Ive been experimenting with sitting positions, hand positions and eyes open versus closed. Yesterday I meditated for the first time in the Burmese position. Wow was that empowering. My hips opened up, my posture felt elevated and steady, and it was like my breath melded with the world and I became a source of light like a small star and then I felt like I was flying or levitating or something. I’m joking - the experience was fucking awful.
I have tight hips and difficulty keeping my posture erect when sitting. Floor sitting is always hell for me. I gave it a go today (I used a firm cushion) and right away my hips started complaining and then my lower back. I spent a lot of time thinking about discomfort rather than on my breath.

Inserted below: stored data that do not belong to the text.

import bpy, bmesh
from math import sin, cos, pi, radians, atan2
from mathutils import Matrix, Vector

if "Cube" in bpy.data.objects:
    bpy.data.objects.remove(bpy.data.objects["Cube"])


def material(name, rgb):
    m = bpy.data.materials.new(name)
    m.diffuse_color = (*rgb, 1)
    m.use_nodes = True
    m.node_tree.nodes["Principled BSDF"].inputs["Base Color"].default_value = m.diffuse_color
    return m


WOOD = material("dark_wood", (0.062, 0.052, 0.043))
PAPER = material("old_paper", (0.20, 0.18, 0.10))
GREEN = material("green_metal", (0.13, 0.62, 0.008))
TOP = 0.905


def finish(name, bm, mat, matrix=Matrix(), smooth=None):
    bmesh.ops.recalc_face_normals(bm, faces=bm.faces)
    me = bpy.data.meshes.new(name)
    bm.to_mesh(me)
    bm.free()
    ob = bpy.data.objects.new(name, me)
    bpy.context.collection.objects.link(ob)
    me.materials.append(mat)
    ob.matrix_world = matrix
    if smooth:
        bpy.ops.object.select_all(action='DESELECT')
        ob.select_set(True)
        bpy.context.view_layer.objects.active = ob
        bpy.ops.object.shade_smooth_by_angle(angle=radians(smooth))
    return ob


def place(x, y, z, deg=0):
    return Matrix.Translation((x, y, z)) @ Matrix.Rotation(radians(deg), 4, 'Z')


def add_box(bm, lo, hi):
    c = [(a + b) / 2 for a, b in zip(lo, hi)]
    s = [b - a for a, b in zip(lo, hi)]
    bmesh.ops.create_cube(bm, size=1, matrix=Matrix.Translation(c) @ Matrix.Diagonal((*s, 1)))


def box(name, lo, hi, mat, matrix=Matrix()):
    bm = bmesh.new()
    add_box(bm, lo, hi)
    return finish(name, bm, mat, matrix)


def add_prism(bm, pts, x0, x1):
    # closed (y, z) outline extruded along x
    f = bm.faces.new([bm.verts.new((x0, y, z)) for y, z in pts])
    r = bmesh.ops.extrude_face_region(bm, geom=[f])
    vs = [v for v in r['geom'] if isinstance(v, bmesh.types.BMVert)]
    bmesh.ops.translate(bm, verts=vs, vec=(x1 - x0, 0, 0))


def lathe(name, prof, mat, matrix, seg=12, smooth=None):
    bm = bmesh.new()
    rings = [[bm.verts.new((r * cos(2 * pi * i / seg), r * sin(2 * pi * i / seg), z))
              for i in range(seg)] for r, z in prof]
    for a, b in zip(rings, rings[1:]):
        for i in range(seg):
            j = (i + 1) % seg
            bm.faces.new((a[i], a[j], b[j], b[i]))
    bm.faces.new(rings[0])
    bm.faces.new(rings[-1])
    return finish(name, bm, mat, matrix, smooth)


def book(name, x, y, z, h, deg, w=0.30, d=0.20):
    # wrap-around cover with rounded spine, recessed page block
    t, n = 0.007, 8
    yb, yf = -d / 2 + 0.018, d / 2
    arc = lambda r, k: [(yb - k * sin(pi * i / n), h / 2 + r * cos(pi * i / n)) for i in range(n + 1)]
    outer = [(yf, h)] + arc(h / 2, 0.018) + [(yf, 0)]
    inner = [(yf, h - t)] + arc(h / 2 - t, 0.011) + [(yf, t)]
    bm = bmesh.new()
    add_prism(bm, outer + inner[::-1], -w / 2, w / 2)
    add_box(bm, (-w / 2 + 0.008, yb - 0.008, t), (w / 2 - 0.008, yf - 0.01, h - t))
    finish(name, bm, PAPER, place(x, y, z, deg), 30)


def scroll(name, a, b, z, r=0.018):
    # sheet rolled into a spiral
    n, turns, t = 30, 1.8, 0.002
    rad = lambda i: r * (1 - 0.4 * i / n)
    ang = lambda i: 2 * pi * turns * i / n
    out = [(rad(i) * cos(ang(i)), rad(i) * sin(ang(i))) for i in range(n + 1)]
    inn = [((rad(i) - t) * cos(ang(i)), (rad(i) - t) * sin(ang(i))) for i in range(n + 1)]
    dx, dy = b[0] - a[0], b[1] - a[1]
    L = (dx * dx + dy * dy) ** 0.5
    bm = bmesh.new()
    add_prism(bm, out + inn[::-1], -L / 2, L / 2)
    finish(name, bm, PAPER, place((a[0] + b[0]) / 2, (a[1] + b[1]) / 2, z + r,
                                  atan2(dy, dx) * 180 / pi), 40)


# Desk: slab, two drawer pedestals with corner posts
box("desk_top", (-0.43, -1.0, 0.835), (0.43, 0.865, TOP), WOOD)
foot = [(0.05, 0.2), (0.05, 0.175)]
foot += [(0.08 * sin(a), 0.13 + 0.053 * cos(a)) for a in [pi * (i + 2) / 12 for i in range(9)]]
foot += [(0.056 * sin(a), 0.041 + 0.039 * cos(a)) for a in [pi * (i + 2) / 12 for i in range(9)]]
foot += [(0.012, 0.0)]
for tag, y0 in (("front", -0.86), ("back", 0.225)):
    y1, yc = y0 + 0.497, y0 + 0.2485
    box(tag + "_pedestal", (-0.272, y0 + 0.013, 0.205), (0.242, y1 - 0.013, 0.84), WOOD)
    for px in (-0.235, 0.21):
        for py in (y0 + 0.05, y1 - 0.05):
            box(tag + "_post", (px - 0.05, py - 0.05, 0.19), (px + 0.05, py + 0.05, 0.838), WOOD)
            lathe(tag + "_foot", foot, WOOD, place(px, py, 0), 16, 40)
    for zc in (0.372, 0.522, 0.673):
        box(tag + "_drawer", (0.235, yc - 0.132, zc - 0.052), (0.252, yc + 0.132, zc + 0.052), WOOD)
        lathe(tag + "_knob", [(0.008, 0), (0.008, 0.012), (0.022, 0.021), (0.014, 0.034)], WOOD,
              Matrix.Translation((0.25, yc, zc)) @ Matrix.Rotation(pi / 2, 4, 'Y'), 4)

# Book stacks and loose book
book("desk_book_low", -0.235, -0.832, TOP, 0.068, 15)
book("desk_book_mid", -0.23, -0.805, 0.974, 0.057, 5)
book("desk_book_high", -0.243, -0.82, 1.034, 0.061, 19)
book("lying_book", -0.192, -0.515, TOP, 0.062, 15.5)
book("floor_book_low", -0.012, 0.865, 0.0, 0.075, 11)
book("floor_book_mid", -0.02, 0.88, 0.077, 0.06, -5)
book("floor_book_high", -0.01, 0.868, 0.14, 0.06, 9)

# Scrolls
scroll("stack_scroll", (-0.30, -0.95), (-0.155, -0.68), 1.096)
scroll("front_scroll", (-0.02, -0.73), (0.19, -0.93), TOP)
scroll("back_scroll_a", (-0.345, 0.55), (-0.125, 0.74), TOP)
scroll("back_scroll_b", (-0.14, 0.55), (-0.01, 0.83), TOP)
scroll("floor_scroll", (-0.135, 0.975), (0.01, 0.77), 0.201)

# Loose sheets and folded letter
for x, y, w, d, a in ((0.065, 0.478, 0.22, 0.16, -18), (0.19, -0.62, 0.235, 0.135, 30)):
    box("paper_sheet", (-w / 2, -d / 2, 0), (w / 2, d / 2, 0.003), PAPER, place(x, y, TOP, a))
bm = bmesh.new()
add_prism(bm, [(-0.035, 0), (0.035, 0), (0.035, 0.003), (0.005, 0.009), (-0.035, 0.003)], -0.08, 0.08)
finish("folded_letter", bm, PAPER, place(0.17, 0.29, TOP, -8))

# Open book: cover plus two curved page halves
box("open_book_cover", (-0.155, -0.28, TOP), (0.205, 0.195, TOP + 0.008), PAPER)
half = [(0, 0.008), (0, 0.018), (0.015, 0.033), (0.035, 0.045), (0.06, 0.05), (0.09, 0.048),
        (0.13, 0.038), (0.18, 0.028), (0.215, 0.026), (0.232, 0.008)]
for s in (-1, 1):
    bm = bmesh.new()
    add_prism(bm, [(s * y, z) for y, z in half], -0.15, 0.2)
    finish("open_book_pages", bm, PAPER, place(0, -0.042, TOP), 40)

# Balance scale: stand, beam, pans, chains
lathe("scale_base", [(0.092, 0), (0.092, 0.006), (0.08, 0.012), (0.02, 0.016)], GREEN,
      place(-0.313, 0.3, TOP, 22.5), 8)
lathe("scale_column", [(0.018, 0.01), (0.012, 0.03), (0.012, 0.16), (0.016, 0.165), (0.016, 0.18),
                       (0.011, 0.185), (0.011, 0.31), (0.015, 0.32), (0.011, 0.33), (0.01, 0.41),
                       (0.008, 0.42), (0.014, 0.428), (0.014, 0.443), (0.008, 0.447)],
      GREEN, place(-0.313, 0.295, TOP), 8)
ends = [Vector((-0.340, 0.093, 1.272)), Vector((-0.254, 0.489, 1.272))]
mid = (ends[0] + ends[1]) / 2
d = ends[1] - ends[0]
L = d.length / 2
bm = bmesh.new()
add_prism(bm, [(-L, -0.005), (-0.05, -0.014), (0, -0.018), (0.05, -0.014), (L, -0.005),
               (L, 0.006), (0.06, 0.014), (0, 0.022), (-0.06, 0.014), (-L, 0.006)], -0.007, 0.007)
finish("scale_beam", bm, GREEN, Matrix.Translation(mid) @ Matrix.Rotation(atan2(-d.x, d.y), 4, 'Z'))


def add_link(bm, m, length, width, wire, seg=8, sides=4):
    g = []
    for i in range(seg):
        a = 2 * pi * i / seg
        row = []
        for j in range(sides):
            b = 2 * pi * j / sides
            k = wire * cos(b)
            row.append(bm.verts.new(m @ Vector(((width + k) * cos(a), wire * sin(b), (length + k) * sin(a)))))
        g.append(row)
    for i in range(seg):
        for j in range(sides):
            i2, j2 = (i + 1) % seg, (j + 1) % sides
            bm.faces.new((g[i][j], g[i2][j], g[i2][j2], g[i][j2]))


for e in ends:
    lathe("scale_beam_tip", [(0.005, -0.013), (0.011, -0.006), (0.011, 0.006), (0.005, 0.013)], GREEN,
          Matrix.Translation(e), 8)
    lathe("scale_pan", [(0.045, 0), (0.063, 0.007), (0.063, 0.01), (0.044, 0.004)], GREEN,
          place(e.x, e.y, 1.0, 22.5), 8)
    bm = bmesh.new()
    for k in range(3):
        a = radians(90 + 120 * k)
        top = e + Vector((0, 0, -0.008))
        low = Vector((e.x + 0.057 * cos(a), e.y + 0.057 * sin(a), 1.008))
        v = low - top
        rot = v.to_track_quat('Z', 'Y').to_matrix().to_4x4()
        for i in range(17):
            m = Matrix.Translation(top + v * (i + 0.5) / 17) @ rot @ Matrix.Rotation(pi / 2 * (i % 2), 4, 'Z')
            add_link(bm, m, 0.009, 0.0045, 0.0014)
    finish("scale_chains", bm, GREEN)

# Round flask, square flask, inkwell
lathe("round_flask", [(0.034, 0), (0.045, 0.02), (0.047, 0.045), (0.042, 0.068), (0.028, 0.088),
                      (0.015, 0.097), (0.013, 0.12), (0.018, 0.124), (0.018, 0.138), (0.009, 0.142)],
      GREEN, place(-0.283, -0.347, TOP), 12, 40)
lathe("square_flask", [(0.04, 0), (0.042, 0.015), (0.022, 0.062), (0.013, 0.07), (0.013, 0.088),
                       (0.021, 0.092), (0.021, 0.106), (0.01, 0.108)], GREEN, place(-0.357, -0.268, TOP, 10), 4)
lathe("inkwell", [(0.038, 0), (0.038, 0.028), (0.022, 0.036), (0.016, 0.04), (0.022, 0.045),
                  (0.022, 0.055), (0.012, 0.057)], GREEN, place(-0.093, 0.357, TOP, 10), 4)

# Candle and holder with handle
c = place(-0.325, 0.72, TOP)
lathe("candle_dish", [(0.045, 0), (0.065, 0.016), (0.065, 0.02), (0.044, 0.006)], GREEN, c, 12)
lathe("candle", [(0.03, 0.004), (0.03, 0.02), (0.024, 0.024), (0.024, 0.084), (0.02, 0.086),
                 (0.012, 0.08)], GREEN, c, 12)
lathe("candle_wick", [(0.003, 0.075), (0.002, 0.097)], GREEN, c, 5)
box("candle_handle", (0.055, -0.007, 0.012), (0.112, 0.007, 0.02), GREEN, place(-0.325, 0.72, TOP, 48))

I did have a thought(chain) that maybe sitting in this position for a little while every day will help my hips open up, but no, then I’ll just be thinking about discomfort throughout my meditation. I noticed being uncomfortable made me think about time much more. I think I’ll be sitting in a chair for this program. I'll consider it my throne as I become the Queen of Calm. Or… Is laying on one’s back prohibited? I’ve meditated like this many times and find it to be the most comfortable, obviously easy on my body, and I don’t fall asleep. Okay, rarely, but then I probably needed more sleep.
One pleasant thing today was that my cat came up to rub against me while I was meditating. I held her and pet her and then thought wait- I’m probably not supposed to have this distraction, then thought(chain) we know that petting animals has a positive physiological effect – the heart rate drops, endorphins increase, so she’s got to be a great meditation support, so I’ll take the feline assistance when I can get it- preferably when I’m in a chair.
My husband has been meditating alongside me most mornings. It's been sweet to have this connecting activity before the chaos of the day begins. He can sit in a Burmese or Lotus position just fine. Bastard.
This morning, I decided I would meditate right after getting up, and without getting out of bed. I know that can be a tricky practice because of the likelihood of falling back asleep. But I knew once I got to the living room there would be a thousand competing priorities. As I lied there breathing deep, my seven-year old walked into my room and crawled into bed with me. He's not a particularly affectionate kid- not really into snuggles, but I think he thought I was sleeping and so pushed himself right up against me and lay his head on my arm. I pulled him in and held him for the rest of the meditation and beyond. I don't think there was any best practice going on here, but damn if this wasn't the most fulfilling meditation I've ever done. I was definitely aware. I was definitely in the present.
Ok - my why - Meditation is something that I have played with on and off since high school. But I've never stuck with it. Unlike many of the physical practices that I've incorporated in my life, meditation hasn't been sticky. If there's any vehicle to get me to meditate - it's Kenzai. I trust the trainers, the community and the process. Kenzai has gotten me to eat veggies for breakfast, go into hard core training mode several times a year, warm up before exercise, stretch regularly, eat egg whites for dinner, do Yahoos jumps and the Creep in public. I'm also in a particularly stressful period right now - all career related, fortunately family and health are great, so having time to breath and be present, as well as staying focused on good nutrition and a little exercise every day will be important for me right now.
Be easy, y'all.